##### Information given #####
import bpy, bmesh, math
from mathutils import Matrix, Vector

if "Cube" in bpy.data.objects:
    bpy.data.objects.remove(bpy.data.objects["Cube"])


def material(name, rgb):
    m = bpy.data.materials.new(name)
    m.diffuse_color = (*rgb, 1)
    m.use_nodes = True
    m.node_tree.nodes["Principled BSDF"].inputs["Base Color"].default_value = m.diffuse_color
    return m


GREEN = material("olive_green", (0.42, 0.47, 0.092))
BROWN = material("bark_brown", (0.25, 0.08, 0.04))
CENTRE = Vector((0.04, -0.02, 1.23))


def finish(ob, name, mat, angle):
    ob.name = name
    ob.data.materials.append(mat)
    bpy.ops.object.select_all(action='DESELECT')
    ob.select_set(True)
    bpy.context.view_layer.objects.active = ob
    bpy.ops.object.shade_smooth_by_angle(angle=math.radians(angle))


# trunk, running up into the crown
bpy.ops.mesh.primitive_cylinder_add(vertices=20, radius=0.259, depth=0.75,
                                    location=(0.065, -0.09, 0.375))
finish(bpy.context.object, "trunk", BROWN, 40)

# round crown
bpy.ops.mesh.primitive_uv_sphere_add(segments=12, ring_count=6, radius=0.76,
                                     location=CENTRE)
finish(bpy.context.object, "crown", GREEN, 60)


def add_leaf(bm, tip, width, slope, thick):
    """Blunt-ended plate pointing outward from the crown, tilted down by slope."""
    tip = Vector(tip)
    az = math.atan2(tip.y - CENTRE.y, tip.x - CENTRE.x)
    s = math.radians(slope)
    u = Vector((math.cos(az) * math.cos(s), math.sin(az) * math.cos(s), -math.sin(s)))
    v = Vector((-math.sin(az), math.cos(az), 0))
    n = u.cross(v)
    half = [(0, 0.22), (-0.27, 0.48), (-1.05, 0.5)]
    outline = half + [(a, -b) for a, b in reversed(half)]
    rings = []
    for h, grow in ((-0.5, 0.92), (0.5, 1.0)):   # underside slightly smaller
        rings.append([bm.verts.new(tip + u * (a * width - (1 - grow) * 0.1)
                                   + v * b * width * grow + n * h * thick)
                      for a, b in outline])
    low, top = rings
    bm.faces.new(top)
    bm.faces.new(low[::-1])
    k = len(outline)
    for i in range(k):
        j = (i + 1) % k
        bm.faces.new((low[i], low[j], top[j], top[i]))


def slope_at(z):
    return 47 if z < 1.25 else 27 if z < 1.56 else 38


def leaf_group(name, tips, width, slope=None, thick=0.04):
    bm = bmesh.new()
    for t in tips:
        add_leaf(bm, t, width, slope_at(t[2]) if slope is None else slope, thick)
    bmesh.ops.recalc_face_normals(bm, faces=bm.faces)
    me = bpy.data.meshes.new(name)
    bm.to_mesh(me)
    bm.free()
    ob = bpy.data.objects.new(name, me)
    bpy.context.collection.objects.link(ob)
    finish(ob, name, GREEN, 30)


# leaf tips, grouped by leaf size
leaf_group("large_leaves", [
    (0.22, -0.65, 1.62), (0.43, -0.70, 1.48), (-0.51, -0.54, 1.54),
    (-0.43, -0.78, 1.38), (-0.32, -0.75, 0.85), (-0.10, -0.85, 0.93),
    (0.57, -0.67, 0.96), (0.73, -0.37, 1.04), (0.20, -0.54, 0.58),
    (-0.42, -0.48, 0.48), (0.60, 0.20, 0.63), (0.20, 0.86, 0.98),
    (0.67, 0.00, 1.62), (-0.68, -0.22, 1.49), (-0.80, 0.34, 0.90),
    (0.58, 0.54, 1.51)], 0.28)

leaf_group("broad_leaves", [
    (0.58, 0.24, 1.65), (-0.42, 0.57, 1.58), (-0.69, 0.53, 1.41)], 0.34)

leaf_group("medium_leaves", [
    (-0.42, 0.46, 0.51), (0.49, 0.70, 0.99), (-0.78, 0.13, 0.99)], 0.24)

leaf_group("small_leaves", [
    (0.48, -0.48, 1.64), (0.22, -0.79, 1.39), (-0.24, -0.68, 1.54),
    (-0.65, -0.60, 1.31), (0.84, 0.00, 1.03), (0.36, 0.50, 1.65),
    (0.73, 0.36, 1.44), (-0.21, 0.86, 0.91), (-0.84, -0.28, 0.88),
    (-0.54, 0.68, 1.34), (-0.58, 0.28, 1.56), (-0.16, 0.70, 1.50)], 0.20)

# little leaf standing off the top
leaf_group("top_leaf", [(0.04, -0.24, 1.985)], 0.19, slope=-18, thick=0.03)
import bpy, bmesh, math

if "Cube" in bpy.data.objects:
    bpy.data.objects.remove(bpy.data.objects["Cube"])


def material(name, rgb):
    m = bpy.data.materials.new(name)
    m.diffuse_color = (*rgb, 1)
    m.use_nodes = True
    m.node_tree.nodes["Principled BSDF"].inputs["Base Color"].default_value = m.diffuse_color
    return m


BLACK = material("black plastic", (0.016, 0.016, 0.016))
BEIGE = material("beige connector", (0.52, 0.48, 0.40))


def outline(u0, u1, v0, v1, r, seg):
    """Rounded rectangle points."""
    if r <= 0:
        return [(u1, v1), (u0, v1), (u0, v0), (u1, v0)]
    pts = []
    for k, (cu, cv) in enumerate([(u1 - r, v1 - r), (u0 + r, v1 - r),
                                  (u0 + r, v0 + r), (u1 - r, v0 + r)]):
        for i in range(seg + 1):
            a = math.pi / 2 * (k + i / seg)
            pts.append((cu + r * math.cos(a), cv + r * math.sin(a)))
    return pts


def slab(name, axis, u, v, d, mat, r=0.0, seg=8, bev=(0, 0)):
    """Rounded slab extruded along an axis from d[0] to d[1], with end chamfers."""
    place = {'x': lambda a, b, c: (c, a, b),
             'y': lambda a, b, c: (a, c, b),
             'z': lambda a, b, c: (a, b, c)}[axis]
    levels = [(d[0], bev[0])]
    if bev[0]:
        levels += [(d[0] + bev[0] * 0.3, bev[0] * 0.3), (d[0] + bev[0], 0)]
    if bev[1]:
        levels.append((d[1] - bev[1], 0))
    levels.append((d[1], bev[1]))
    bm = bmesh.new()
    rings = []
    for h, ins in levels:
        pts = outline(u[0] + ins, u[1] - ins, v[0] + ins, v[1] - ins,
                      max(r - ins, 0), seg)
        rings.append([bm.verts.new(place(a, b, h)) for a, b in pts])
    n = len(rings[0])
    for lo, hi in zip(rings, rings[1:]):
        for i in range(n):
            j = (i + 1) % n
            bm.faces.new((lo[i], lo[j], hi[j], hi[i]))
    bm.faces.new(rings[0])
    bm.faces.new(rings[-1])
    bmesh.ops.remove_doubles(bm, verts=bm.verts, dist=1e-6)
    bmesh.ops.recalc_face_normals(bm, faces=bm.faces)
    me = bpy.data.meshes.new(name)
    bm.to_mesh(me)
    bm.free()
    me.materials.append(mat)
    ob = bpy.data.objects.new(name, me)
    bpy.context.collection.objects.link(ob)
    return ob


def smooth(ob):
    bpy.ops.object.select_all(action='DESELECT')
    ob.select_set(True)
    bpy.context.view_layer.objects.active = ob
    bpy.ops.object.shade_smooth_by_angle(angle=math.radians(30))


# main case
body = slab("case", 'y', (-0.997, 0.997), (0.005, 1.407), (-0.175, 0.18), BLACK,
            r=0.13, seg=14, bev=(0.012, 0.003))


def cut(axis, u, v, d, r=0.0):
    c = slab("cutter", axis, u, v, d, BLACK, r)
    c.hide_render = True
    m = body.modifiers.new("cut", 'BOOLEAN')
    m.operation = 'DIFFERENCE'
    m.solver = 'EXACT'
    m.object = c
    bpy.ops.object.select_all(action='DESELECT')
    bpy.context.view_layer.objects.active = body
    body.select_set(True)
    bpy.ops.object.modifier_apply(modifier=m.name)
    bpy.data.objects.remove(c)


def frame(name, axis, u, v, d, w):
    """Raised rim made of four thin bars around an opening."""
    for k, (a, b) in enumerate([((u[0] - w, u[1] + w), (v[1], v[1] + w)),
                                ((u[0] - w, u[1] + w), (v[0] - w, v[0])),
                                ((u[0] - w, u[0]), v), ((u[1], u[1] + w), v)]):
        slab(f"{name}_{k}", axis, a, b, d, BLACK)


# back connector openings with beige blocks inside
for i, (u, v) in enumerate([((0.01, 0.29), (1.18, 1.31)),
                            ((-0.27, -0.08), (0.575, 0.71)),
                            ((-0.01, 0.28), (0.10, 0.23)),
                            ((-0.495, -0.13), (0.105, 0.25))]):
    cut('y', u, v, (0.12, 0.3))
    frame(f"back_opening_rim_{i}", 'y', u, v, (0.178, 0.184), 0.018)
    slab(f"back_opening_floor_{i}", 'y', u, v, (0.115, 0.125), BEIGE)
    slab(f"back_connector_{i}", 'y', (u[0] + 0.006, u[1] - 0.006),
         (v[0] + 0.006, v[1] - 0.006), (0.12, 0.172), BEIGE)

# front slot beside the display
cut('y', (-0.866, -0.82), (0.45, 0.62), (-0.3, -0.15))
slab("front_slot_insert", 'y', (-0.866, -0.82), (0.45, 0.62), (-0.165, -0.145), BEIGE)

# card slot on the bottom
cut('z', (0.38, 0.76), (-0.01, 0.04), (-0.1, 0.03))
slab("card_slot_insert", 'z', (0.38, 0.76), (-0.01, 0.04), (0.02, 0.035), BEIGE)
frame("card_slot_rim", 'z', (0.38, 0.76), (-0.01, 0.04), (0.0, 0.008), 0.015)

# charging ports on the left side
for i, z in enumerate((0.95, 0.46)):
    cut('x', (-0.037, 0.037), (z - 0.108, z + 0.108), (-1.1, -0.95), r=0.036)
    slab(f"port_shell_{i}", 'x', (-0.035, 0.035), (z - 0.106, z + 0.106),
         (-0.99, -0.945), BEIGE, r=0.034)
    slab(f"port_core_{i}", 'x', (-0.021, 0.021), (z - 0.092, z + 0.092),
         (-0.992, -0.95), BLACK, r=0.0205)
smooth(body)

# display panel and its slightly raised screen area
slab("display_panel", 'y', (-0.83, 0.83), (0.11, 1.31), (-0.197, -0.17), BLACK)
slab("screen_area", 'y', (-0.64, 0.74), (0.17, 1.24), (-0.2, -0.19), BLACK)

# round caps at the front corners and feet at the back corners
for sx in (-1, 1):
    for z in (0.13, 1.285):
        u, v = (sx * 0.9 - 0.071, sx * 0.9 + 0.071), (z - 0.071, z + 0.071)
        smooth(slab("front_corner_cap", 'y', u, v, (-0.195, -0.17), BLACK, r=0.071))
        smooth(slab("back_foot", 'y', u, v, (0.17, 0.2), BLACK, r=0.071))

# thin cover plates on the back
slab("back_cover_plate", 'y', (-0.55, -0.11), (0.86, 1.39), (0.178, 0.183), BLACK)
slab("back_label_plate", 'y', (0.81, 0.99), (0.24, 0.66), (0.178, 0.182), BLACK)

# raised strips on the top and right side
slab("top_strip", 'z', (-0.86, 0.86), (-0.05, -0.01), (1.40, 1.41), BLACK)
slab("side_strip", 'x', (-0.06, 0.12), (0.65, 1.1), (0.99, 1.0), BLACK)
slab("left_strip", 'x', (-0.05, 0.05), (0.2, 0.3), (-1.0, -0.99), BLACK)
#####
▸ **Instructions to follow**: From the entries above, extract only the lines running from the one containing "n * h * thick)" through the one containing "(0.016, 0.016, 0.016))", inclusive.

▸ **Answer**:
                                   + v * b * width * grow + n * h * thick)
                      for a, b in outline])
    low, top = rings
    bm.faces.new(top)
    bm.faces.new(low[::-1])
    k = len(outline)
    for i in range(k):
        j = (i + 1) % k
        bm.faces.new((low[i], low[j], top[j], top[i]))


def slope_at(z):
    return 47 if z < 1.25 else 27 if z < 1.56 else 38


def leaf_group(name, tips, width, slope=None, thick=0.04):
    bm = bmesh.new()
    for t in tips:
        add_leaf(bm, t, width, slope_at(t[2]) if slope is None else slope, thick)
    bmesh.ops.recalc_face_normals(bm, faces=bm.faces)
    me = bpy.data.meshes.new(name)
    bm.to_mesh(me)
    bm.free()
    ob = bpy.data.objects.new(name, me)
    bpy.context.collection.objects.link(ob)
    finish(ob, name, GREEN, 30)


# leaf tips, grouped by leaf size
leaf_group("large_leaves", [
    (0.22, -0.65, 1.62), (0.43, -0.70, 1.48), (-0.51, -0.54, 1.54),
    (-0.43, -0.78, 1.38), (-0.32, -0.75, 0.85), (-0.10, -0.85, 0.93),
    (0.57, -0.67, 0.96), (0.73, -0.37, 1.04), (0.20, -0.54, 0.58),
    (-0.42, -0.48, 0.48), (0.60, 0.20, 0.63), (0.20, 0.86, 0.98),
    (0.67, 0.00, 1.62), (-0.68, -0.22, 1.49), (-0.80, 0.34, 0.90),
    (0.58, 0.54, 1.51)], 0.28)

leaf_group("broad_leaves", [
    (0.58, 0.24, 1.65), (-0.42, 0.57, 1.58), (-0.69, 0.53, 1.41)], 0.34)

leaf_group("medium_leaves", [
    (-0.42, 0.46, 0.51), (0.49, 0.70, 0.99), (-0.78, 0.13, 0.99)], 0.24)

leaf_group("small_leaves", [
    (0.48, -0.48, 1.64), (0.22, -0.79, 1.39), (-0.24, -0.68, 1.54),
    (-0.65, -0.60, 1.31), (0.84, 0.00, 1.03), (0.36, 0.50, 1.65),
    (0.73, 0.36, 1.44), (-0.21, 0.86, 0.91), (-0.84, -0.28, 0.88),
    (-0.54, 0.68, 1.34), (-0.58, 0.28, 1.56), (-0.16, 0.70, 1.50)], 0.20)

# little leaf standing off the top
leaf_group("top_leaf", [(0.04, -0.24, 1.985)], 0.19, slope=-18, thick=0.03)
import bpy, bmesh, math

if "Cube" in bpy.data.objects:
    bpy.data.objects.remove(bpy.data.objects["Cube"])


def material(name, rgb):
    m = bpy.data.materials.new(name)
    m.diffuse_color = (*rgb, 1)
    m.use_nodes = True
    m.node_tree.nodes["Principled BSDF"].inputs["Base Color"].default_value = m.diffuse_color
    return m


BLACK = material("black plastic", (0.016, 0.016, 0.016))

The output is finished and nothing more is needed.